Ambiguity in tax law

There is one tax law that is ambiguous on how the tax is to be assessed and also on how it is to be calculated. How does such an ambiguity be decided? What should I do as TRA is looking at it to its advantage saying others have paid based on this? They are threatening me to issue an assessment. Please guide.
TY, Dar

Normally if there is ambiguity or any uncertainty then that advantage is to be given to the taxpayer. It does not matter if others have compromised and paid. The mere fact that others have paid does not change the ambiguity in the law. The rule of construction of a charging section is that before taxing any person, it must be shown that he or she falls within the ambit of the charging section by clear words used in the section.

The cardinal principle is that no one can be taxed just by implication. If a person has not been brought within the ambit of the tax law, he or she cannot be taxed at all. In your case, it entirely depends on what the ambiguity is.

In tax law there is little room for intendment. There is no equity about a tax and no presumption about a tax, nothing to be implied and one has to look fairly at the language used.

You cannot stop TRA from issuing an assessment.

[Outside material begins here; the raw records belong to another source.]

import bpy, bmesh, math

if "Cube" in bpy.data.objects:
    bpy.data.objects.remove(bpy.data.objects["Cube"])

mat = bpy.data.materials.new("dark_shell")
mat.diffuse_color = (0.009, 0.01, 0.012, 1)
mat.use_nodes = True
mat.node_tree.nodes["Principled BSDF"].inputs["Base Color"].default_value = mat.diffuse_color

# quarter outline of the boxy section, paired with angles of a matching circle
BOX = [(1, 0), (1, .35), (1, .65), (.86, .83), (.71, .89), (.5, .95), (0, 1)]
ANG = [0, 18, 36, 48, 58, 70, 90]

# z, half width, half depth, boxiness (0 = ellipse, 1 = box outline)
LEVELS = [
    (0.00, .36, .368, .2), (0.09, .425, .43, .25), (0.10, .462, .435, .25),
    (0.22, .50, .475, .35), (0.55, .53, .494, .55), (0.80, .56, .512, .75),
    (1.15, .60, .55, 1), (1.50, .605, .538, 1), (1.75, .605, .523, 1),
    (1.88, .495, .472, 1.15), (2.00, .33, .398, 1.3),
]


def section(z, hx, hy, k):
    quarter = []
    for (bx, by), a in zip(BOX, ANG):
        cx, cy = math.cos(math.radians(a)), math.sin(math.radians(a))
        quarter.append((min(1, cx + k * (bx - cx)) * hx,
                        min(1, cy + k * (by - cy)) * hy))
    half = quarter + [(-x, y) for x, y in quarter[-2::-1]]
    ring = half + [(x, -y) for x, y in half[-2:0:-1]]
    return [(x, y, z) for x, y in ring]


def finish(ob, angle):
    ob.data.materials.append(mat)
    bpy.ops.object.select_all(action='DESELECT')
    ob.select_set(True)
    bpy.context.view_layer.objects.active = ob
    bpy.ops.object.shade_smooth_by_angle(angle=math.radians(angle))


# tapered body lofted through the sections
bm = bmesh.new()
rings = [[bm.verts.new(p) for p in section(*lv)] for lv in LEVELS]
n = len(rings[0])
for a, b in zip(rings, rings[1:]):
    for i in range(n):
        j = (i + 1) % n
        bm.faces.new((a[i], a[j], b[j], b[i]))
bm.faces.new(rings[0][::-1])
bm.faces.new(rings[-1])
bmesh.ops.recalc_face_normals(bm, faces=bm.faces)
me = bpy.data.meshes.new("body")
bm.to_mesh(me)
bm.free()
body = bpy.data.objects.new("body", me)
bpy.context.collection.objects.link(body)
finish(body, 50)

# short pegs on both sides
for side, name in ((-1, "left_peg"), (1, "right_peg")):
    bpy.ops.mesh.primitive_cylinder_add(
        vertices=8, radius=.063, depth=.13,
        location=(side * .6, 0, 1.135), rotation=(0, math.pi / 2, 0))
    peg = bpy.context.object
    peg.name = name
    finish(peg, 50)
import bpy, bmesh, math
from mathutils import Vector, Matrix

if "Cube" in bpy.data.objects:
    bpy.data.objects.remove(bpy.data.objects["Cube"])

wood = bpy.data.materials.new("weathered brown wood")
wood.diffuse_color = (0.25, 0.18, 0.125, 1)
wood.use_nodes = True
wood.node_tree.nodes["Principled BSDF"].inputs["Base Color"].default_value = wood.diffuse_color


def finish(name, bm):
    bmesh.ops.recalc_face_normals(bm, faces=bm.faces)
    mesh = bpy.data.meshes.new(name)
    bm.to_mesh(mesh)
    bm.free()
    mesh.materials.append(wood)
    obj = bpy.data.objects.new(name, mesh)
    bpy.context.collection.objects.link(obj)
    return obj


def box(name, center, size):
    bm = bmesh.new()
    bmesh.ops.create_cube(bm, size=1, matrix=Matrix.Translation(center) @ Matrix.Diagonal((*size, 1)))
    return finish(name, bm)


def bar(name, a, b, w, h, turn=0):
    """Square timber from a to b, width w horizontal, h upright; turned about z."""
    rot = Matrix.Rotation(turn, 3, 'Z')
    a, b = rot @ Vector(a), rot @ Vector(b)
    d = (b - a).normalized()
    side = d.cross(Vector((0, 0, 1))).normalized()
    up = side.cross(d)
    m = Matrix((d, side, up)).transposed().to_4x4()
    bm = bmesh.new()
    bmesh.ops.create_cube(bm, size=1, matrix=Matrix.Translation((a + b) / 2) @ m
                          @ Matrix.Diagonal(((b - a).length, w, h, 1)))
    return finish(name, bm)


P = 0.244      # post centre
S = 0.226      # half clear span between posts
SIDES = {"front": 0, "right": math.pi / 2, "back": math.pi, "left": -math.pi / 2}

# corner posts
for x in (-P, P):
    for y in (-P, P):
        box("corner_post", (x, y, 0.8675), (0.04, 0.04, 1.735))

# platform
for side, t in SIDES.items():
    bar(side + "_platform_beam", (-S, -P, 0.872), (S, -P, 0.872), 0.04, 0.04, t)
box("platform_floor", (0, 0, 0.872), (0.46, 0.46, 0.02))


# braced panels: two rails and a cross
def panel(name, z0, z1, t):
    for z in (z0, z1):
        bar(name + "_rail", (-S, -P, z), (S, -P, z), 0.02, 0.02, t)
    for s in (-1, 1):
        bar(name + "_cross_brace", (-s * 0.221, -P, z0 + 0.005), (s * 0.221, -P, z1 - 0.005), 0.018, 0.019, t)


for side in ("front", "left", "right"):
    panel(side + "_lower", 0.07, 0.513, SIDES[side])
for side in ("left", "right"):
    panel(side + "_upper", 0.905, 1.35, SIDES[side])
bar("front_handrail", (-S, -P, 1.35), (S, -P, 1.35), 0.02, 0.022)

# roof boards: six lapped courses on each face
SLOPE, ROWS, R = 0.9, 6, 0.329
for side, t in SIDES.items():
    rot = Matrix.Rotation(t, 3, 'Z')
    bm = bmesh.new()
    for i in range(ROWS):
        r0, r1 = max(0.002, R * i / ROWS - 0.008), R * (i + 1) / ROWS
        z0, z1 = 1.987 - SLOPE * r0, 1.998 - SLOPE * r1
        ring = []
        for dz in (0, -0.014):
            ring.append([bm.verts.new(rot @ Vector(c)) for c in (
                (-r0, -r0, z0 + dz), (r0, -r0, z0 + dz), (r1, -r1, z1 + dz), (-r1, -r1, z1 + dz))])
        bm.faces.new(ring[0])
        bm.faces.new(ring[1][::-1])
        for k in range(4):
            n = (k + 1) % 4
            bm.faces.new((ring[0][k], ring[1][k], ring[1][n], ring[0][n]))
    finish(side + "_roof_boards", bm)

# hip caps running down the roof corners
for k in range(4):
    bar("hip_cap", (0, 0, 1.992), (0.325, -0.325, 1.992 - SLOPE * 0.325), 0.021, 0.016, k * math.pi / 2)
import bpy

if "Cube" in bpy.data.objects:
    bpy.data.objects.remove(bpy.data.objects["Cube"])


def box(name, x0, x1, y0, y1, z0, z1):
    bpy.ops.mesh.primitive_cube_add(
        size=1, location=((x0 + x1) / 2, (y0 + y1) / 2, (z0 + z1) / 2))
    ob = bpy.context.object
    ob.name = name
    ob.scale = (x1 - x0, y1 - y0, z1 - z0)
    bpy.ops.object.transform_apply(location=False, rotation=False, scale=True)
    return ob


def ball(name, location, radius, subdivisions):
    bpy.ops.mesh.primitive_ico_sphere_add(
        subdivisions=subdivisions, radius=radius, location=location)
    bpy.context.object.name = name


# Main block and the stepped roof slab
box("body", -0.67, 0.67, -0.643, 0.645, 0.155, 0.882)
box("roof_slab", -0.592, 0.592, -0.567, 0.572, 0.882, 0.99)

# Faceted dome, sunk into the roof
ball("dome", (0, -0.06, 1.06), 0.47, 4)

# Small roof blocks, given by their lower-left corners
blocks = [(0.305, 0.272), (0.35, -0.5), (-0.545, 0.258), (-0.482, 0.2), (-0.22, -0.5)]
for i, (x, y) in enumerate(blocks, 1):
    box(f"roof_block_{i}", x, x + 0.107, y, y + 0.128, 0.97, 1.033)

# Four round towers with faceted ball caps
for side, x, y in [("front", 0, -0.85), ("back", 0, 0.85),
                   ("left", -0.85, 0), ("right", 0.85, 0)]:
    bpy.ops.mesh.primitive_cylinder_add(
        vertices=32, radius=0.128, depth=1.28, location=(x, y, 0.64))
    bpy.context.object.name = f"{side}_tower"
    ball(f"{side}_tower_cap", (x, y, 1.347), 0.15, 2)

You can however challenge the assessment to the Commissioner General and if you are not satisfied with his decision, you can further appeal to the Tax Revenue Appeals Board, then to the Tax Revenue Appeals Tribunal and then to the Court of Appeal. Being issued with an assessment is not the end of the world. Your attorney can guide you further.

Mining in a forest reserve

I am a small-scale miner and wish to purchase a primary mining licence. However, the licence is part of a forest reserve. Does the forest reserve affect the mining rights? Can I buy it? How is such a licence defined?
JB, Shinyanga

The Forest Act allows mining activities within a forest reserve however you must get consent of the Ministry of Natural Resources and Tourism prior to starting mining activities. There are also some fees to be paid per hector to mine in a forest reserve.

The Mining Act 2010 states that a primary mining licence for any minerals shall not be granted to an individual, partnership or body corporate unless-(a) in the case of an individual, the individual is a citizen of Tanzania;(b) in the case of a partnership, it is composed exclusively of citizens of Tanzania; (c) in the case of a body corporate, it is a company and-(i) its membership is composed exclusively of citizens of Tanzania;(ii) its directors are all citizens of Tanzania;(iii) control over the company, both direct and indirect, is exercised, from within Tanzania by persons all of whom are citizens of Tanzania. As for the definition of primary mining licence, the Mining Act 2010 provides a specific definition in that it is a licence for small scale mining operations, whose capital investment is less than Usd 100,000 or its equivalent in Tanzanian shillings.

Arrest by a Magistrate

I got so drunk in a bar and physically and verbally insulted the barmaid. To my surprise a certain fat lady arrested me claiming to be a district magistrate. Now I have been charged with an offence and want to challenge my arrest. She might be a magistrate but I don’t believe she can misuse her powers by arresting me. Can I successfully challenge this issue?
KM, Arusha

Atleast, you know that you were drunk and further aware of your actions towards the barmaid. The Criminal Procedure Act provides that any person whether a civilian, police or magistrate or judge can arrest any person who commits an offence. The magistrate is expressly allowed to arrest any person who breaks the law in her presence. Hence it is unlikely that you will be able to challenge this arrest.

The defence of intoxication and temporary insanity will be available to you. This defence may not lead to a total acquittal but may invoke the sympathy of the Court.

Installation of electricity equipment on private land

I own a plot in Dar where a certain company which produces and transmits electricity gave me a notice that they want to have access to my land to install electricity lines and they will compensate me. I don’t want them in my land whether they pay compensation or not. Can I challenge this?
BJ, Dsm

The Electricity Act provides that any company which has a licence to produce and/or transmit power has the right to have access to any land to enable it to fulfill its duty to provide power and the owners of the property shall not be allowed to interfere with the rights or property of the said company. Also the company is authorized under the law, after issuing notice to the owner of the property to have access to the said land for purposes of repairing the equipment. However such companies are required to pay compensation to the owner of the property and if there is any dispute the same can be determined by the Court with requisite jurisdiction.

Hence you cannot prevent the owner of the company from accessing your property however should you have an issue with the consideration which is payable, you can consult your attorney who can assist you to challenge it in Court.